## Work request
The required answer is an exact copy of every line from the beginning of the entries through the line with "grey_value = (0.6, 0.6, 0.6, 1.0)", with all pictures omitted.

Pictures paired with source code
=-=-=
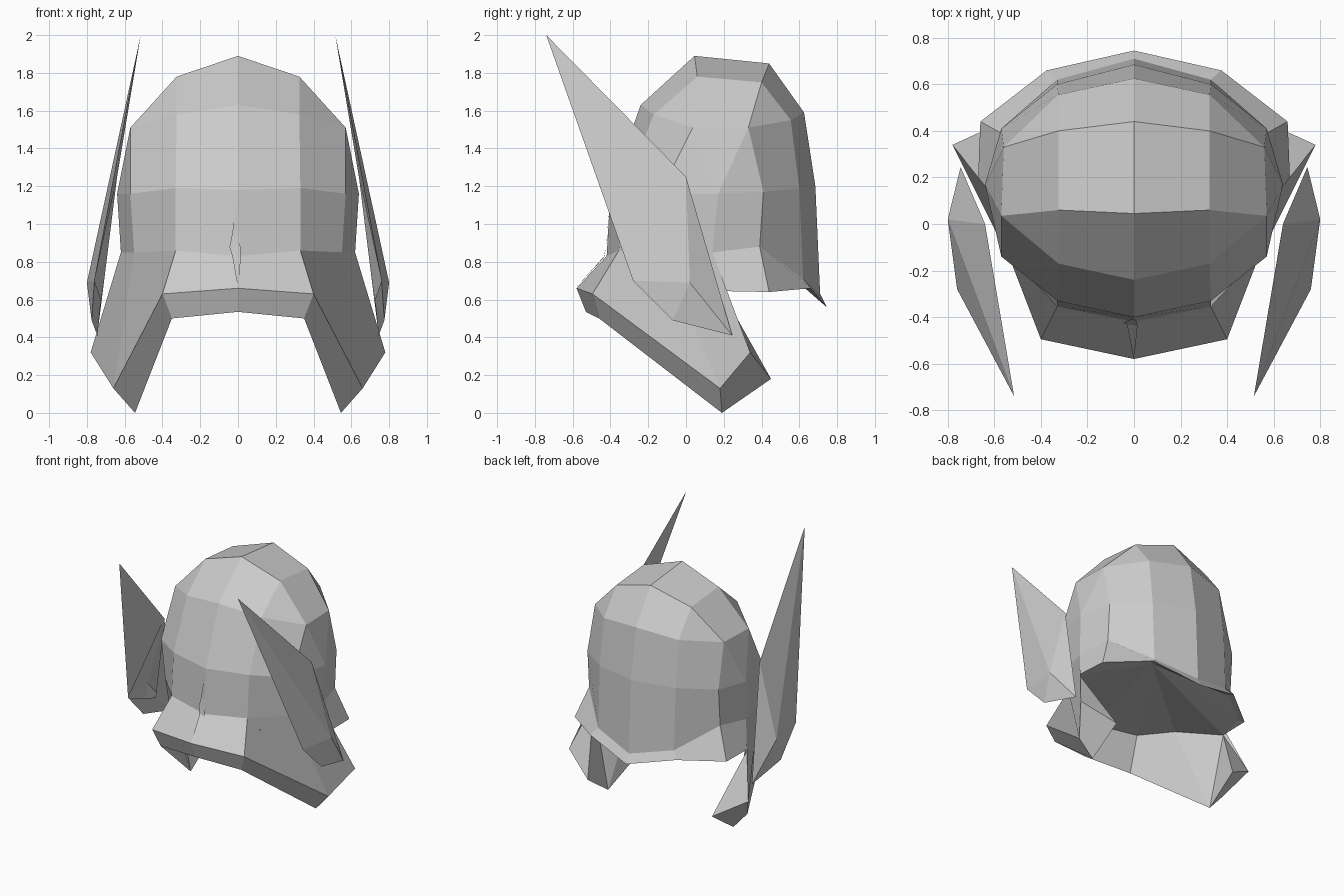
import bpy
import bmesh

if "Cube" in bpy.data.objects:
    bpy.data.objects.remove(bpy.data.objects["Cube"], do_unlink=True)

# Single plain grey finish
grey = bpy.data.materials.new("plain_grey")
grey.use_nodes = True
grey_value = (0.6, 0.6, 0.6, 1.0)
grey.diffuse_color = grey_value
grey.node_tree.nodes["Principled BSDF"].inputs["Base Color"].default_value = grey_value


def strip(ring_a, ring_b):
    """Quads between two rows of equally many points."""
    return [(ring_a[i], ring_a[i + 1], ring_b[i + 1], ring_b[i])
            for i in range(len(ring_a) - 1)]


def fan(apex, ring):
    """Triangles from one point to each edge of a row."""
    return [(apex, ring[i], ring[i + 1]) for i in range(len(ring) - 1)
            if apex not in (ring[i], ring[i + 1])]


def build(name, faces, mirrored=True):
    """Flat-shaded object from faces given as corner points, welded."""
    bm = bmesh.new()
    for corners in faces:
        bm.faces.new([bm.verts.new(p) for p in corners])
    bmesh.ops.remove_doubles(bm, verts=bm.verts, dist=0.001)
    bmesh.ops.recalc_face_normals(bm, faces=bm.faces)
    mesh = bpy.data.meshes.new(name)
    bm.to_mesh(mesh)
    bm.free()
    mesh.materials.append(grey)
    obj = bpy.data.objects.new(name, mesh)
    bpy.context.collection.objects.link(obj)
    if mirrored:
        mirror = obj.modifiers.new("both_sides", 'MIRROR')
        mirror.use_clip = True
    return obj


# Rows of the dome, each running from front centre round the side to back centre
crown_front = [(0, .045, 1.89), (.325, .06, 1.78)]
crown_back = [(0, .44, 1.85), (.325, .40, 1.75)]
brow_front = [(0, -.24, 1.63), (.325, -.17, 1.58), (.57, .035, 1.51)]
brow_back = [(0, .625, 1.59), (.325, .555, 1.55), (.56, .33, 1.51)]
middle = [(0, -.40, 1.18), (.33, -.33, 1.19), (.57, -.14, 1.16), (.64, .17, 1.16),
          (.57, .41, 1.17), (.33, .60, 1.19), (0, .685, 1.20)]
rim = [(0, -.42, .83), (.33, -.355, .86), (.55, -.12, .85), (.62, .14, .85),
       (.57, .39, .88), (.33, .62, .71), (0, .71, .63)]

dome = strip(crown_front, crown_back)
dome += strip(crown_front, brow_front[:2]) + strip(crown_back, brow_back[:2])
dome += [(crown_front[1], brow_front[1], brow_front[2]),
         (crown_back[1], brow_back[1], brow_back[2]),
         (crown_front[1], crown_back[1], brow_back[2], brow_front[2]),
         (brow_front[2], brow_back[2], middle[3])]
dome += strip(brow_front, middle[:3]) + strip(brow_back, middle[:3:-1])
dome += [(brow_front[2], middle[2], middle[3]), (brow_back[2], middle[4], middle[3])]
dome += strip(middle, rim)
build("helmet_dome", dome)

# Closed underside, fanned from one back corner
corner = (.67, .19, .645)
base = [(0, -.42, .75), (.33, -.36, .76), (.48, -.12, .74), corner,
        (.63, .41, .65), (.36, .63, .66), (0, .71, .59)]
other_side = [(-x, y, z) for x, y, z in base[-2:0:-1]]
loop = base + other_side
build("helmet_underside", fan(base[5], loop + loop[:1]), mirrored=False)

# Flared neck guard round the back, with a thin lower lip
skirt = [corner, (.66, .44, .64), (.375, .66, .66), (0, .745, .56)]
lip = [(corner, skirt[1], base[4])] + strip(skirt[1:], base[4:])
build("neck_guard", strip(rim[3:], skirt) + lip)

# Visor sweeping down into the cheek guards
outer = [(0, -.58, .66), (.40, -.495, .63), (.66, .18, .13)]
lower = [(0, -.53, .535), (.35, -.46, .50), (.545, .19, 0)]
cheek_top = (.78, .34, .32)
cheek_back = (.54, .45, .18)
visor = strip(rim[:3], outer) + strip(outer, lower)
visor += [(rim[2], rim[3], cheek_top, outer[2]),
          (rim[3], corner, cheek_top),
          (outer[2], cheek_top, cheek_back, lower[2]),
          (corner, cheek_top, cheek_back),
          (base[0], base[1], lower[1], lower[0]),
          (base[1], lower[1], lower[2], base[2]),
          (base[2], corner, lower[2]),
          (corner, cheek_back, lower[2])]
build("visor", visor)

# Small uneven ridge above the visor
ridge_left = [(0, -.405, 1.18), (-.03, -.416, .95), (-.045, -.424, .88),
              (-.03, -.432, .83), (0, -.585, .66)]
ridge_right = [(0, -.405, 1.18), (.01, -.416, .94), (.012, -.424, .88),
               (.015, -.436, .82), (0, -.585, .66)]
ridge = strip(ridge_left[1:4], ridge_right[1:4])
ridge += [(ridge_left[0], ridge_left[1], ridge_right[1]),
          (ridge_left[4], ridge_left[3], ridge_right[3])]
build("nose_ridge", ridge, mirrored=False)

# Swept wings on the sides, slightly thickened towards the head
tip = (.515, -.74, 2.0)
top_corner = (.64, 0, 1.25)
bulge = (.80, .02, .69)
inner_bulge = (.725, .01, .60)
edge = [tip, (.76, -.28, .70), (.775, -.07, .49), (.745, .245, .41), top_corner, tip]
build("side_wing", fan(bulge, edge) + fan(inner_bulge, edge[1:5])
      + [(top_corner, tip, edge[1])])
=-=-=
## Answer section
import bpy
import bmesh

if "Cube" in bpy.data.objects:
    bpy.data.objects.remove(bpy.data.objects["Cube"], do_unlink=True)

# Single plain grey finish
grey = bpy.data.materials.new("plain_grey")
grey.use_nodes = True
grey_value = (0.6, 0.6, 0.6, 1.0)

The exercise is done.